By Carlos Barria
As the morning approached, reporters, photographers and cameramen from national and foreign media organizations gathered outside the Jinan Intermediate People's Court to cover the final chapter in the trial of disgraced Chinese politician Bo Xilai.
The trifecta of scandals -- Benghazi, the IRS and snooping on journalists -- that has broken upon the heads of the Obama administration is as bad as Watergate. No it isn’t, says Bob Woodward, whose reputation was made by doggedly pursuing the source of a burglary of the Democratic National Committee offices in the Watergate Hotel. No it isn’t, says Carl Bernstein, who shares the bragging rights for toppling President Richard Nixon.
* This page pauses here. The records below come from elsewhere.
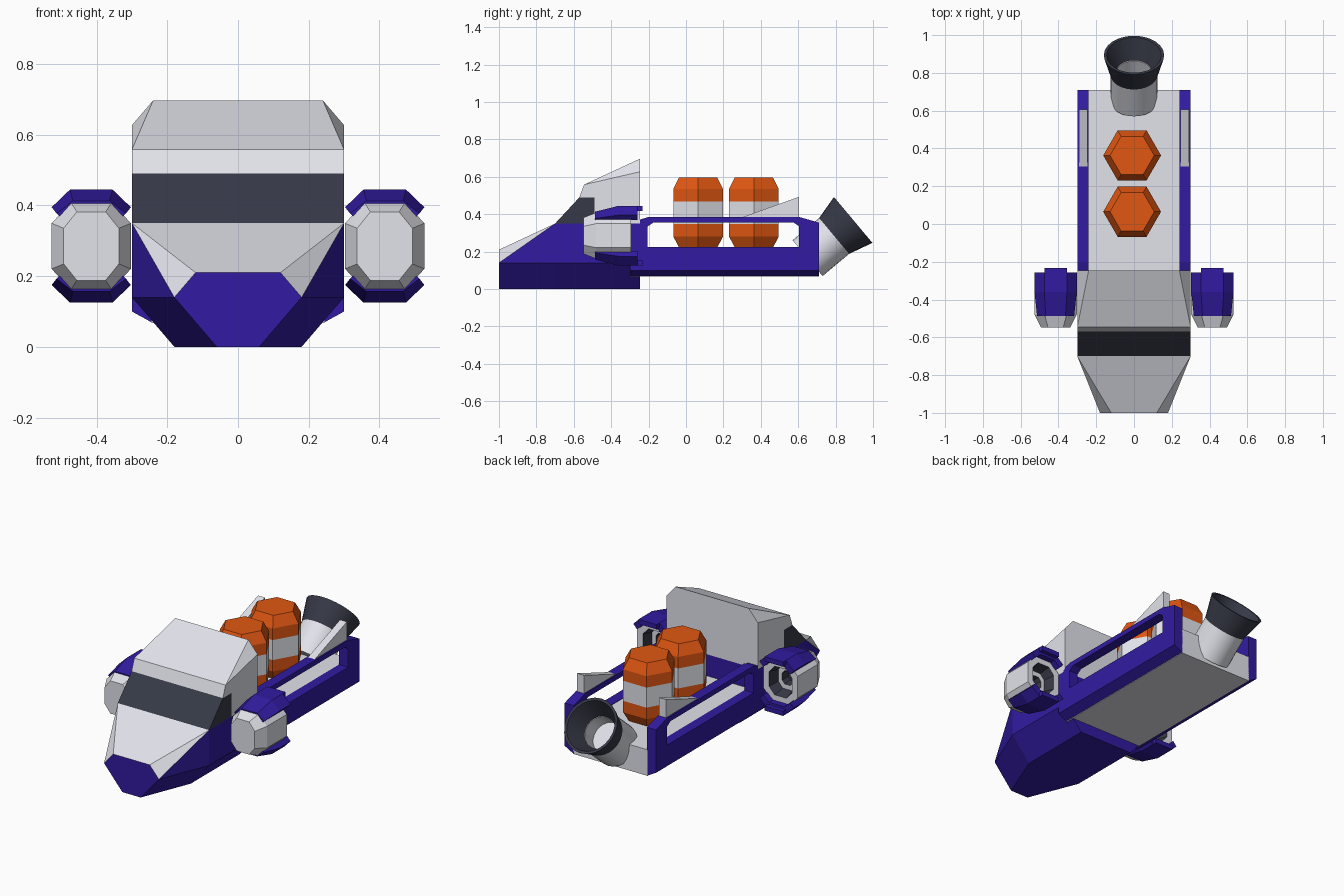
import bpy, bmesh, math
from mathutils import Vector

if "Cube" in bpy.data.objects:
    bpy.data.objects.remove(bpy.data.objects["Cube"])


def material(name, rgb):
    m = bpy.data.materials.new(name)
    m.diffuse_color = (*rgb, 1)
    m.use_nodes = True
    m.node_tree.nodes["Principled BSDF"].inputs["Base Color"].default_value = m.diffuse_color
    return m


PURPLE = material("purple_paint", (0.032, 0.011, 0.36))
ORANGE = material("orange_paint", (0.75, 0.095, 0.006))
DARK = material("dark_glass", (0.037, 0.042, 0.062))
GREY = material("light_grey", (0.76, 0.77, 0.83))


def finish(name, bm, mats):
    bmesh.ops.recalc_face_normals(bm, faces=bm.faces)
    me = bpy.data.meshes.new(name)
    bm.to_mesh(me)
    bm.free()
    for m in mats:
        me.materials.append(m)
    ob = bpy.data.objects.new(name, me)
    bpy.context.collection.objects.link(ob)
    return ob


def hull(name, pts, mat, mirror=True):
    """Convex solid; points are mirrored across x."""
    bm = bmesh.new()
    for x, y, z in pts:
        for s in ((1, -1) if mirror else (1,)):
            bm.verts.new((s * x, y, z))
    bmesh.ops.convex_hull(bm, input=bm.verts)
    bmesh.ops.dissolve_limit(bm, angle_limit=0.01, verts=bm.verts, edges=bm.edges)
    return finish(name, bm, [mat])


def loft(name, rings, mats, seg=None, cap=True, closed=False):
    """Skin through rings of equal size; seg gives a material index per band."""
    bm = bmesh.new()
    vr = [[bm.verts.new(p) for p in r] for r in rings]
    bands = len(rings) if closed else len(rings) - 1
    seg = seg or [0] * bands
    n = len(rings[0])
    for k in range(bands):
        a, b = vr[k], vr[(k + 1) % len(vr)]
        for i in range(n):
            j = (i + 1) % n
            bm.faces.new((a[i], a[j], b[j], b[i])).material_index = seg[k]
    if cap and not closed:
        bm.faces.new(vr[0]).material_index = seg[0]
        bm.faces.new(vr[-1]).material_index = seg[-1]
    return finish(name, bm, mats)


# Cab: purple nose hull with grey bonnet, window band, grey roof
nose = hull("cab_hull", [(.06, -1, 0), (.18, -1, .14), (.12, -1, .21),
                         (.18, -.70, 0), (.30, -.70, .14), (.30, -.70, .35),
                         (.18, -.245, 0), (.30, -.245, .14), (.30, -.245, .35)], PURPLE)
nose.data.materials.append(GREY)
for p in nose.data.polygons:
    if p.normal.z > .3:
        p.material_index = 1
hull("windscreen", [(.30, -.70, .35), (.30, -.57, .49), (.30, -.49, .49), (.30, -.49, .35)], DARK)
hull("cab_rear", [(.30, y, z) for y in (-.49, -.245) for z in (.35, .49)], GREY)
hull("cab_roof", [(.30, -.57, .49), (.30, -.545, .558), (.30, -.245, .49),
                  (.30, -.245, .627), (.24, -.245, .697)], GREY)

# Cargo bed floor
hull("bed_floor", [(.245, y, z) for y in (-.30, .71) for z in (.067, .222)], GREY)

# Side rails with a long opening, and grey fins on top
outer = [(-.30, .067), (.71, .067), (.71, .355), (.605, .385), (-.20, .385), (-.30, .355)]
inner = [(-.205, .225), (.605, .225), (.605, .335), (.575, .355), (-.175, .355), (-.205, .335)]
for s, side in ((1, "right"), (-1, "left")):
    loft("rail_" + side, [[(s * .30, y, max(z, .10)) for y, z in outer],
                          [(s * .24, y, z) for y, z in outer],
                          [(s * .24, y, z) for y, z in inner],
                          [(s * .30, y, z) for y, z in inner]], [PURPLE], closed=True)
    hull("rail_fin_" + side, [(s * x, y, z) for x in (.247, .292)
                              for y, z in ((.29, .38), (.605, .38), (.605, .493))], GREY, False)

# Hexagonal barrels
for k, cy in enumerate((.065, .363)):
    rings = [[(-.01 + r * math.cos(i * math.pi / 3), cy + r * math.sin(i * math.pi / 3), z)
              for i in range(6)]
             for r, z in ((.117, .22), (.153, .28), (.153, .348), (.153, .467), (.153, .535), (.117, .597))]
    loft(f"barrel_{k + 1}", rings, [ORANGE, GREY], [0, 0, 1, 0, 0])

# Rear thruster: tilted tube with a flared dark bell
axis = Vector((0, .767, .642))
up = Vector((0, -.642, .767))
base = Vector((0, .65, .165))


def lathe(name, profile, mat, cap):
    n = 24
    rings = [[base + axis * h + r * (Vector((1, 0, 0)) * math.cos(2 * math.pi * i / n)
                                     + up * math.sin(2 * math.pi * i / n)) for i in range(n)]
             for r, h in profile]
    ob = loft(name, rings, [mat], cap=cap)
    bpy.context.view_layer.objects.active = ob
    ob.select_set(True)
    bpy.ops.object.shade_smooth_by_angle(angle=math.radians(30))
    ob.select_set(False)


lathe("thruster_tube", [(.125, 0), (.125, .20), (.093, .20), (.093, .10)], GREY, True)
lathe("thruster_bell", [(.093, .195), (.125, .185), (.16, .318), (.145, .318), (.093, .205)], DARK, False)

# Side engines: octagonal pods with hollow backs and purple guards
CZ = .285


def octagon(cx, y, w, h, k=.52):
    c = [(1, k), (k, 1), (-k, 1), (-1, k), (-1, -k), (-k, -1), (k, -1), (1, -k)]
    return [(cx + w * a, y, CZ + h * b) for a, b in c]


for s, side in ((1, "right"), (-1, "left")):
    cx = s * .415
    loft("engine_" + side, [octagon(cx, -.547, .078, .097), octagon(cx, -.48, .112, .124),
                            octagon(cx, -.295, .112, .124), octagon(cx, -.295, .075, .085),
                            octagon(cx, -.36, .06, .068), octagon(cx, -.36, .035, .04),
                            octagon(cx, -.41, .03, .035)],
         [GREY, DARK], [0, 0, 0, 1, 0, 1])
    for t, pos in ((1, "upper"), (-1, "lower")):
        def section(y, x1, z1, x2, z2):
            prof = [(x1, z1), (x2, z2), (-x2, z2), (-x1, z1),
                    (-.088, .083), (-.05, .118), (.05, .118), (.088, .083)]
            return [(cx + a, y, CZ + t * b) for a, b in prof]
        loft(f"engine_guard_{pos}_{side}", [section(-.487, .098, .092, .052, .128),
                                            section(-.36, .112, .11, .06, .16),
                                            section(-.258, .112, .11, .06, .16)], [PURPLE])
        hull(f"guard_tab_{pos}_{side}", [(cx + x, y, CZ + t * z) for x in (-.06, .06)
                                         for y in (-.27, -.232) for z in (.132, .16)], PURPLE, False)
Oh yes it is, says Peggy Noonan, the Republicans’ mother superior, writing, “We are in the midst of the worst Washington scandal since Watergate.”
Here are comments from a U.S. Treasury official on Secretary Jack Lew’s meeting with incoming Acting IRS Commissioner Daniel Werfel this morning, following a scandal of political targeting that cost the previous acting commissioner his job. Treasury officials knew about the problem as early as last June, according to this report in the Wall Street Journal:
By Matthew Goldstein and Jennifer Ablan
Where is the outrage? A year ago, the Occupy Wall Street movement was just getting started, with mass demonstrations across the nation against corporate malfeasance and greed.
Barclays was fined a record $450 million last month by U.S. and UK authorities for manipulating the London Interbank Offered Rate, or Libor, the interest rate that underpins transactions worth trillions of dollars worldwide, between 2005 and 2009. More than a dozen banks are expected to be drawn into the scandal, which is being probed by authorities in North America, Europe and Japan.